**Directions:** The lines below starting at the line containing "d = Vector(direction)" and ending at the line containing "vec=-d * depth)" are to be repeated exactly, with both ends kept and nothing else added.

**Exercise materials:**
========

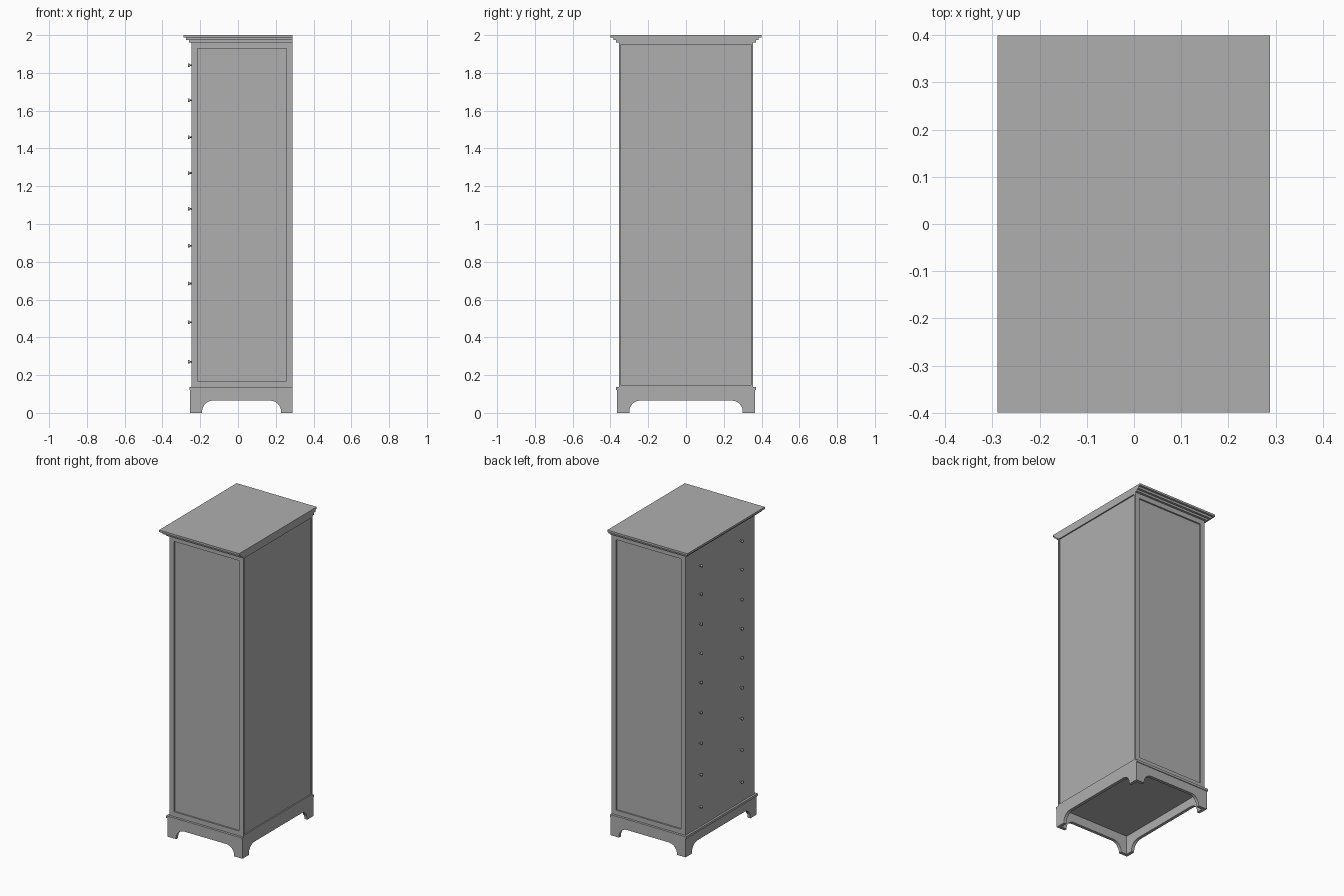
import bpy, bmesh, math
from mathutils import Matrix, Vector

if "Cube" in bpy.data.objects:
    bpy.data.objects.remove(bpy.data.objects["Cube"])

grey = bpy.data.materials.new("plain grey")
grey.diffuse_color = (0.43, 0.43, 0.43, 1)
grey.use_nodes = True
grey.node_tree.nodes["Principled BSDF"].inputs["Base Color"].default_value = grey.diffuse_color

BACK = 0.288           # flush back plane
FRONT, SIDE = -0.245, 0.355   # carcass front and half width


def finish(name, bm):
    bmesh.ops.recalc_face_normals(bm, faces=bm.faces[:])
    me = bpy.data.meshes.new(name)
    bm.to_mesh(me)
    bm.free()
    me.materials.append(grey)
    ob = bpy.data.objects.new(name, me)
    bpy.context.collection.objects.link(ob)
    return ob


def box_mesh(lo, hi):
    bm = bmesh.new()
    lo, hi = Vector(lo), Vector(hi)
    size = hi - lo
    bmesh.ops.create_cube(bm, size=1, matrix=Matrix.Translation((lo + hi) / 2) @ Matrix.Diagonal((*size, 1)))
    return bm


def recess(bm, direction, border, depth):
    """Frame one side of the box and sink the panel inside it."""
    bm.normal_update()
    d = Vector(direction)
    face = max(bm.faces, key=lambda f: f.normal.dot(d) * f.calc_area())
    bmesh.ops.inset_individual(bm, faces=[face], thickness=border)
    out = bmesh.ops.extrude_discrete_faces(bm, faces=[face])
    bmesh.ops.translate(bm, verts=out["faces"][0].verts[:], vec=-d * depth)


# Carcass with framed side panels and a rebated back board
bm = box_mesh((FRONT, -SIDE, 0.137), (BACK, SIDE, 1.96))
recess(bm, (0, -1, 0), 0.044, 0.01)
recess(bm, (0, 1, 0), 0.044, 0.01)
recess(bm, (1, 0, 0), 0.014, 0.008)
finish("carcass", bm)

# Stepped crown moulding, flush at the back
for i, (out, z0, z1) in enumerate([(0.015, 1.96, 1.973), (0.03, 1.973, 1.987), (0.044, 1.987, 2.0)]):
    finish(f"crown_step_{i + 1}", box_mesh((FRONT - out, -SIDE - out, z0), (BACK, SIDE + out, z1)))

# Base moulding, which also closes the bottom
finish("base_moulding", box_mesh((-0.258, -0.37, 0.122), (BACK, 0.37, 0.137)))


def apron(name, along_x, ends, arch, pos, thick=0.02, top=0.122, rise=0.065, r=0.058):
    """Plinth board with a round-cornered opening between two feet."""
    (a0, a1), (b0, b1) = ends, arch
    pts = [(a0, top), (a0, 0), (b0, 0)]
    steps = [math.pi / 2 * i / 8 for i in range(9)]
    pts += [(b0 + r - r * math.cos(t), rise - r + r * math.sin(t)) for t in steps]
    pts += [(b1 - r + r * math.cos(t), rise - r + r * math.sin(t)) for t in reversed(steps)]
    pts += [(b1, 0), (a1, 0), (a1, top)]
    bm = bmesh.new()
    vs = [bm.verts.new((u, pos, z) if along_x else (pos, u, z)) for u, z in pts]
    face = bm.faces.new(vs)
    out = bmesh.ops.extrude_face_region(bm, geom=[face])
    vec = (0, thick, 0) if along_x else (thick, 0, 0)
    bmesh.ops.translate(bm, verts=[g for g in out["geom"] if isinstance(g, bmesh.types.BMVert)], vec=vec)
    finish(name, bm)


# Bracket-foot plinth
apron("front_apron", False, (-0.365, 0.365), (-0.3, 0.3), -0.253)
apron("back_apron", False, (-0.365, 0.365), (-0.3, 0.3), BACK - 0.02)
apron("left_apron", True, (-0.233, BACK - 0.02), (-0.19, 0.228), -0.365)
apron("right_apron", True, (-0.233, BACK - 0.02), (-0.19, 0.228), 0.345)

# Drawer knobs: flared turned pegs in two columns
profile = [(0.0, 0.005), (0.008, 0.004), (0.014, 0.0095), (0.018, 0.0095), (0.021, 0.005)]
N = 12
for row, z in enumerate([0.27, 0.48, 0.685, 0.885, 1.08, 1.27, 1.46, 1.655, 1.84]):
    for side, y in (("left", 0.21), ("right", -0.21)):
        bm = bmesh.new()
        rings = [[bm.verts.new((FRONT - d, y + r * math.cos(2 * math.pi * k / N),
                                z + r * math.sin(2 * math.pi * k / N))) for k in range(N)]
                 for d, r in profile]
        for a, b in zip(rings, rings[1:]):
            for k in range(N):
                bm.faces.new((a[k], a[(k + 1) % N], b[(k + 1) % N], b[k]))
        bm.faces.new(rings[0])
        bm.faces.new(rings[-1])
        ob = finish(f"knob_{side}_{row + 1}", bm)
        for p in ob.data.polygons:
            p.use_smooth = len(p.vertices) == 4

========

**Written solution:**
    d = Vector(direction)
    face = max(bm.faces, key=lambda f: f.normal.dot(d) * f.calc_area())
    bmesh.ops.inset_individual(bm, faces=[face], thickness=border)
    out = bmesh.ops.extrude_discrete_faces(bm, faces=[face])
    bmesh.ops.translate(bm, verts=out["faces"][0].verts[:], vec=-d * depth)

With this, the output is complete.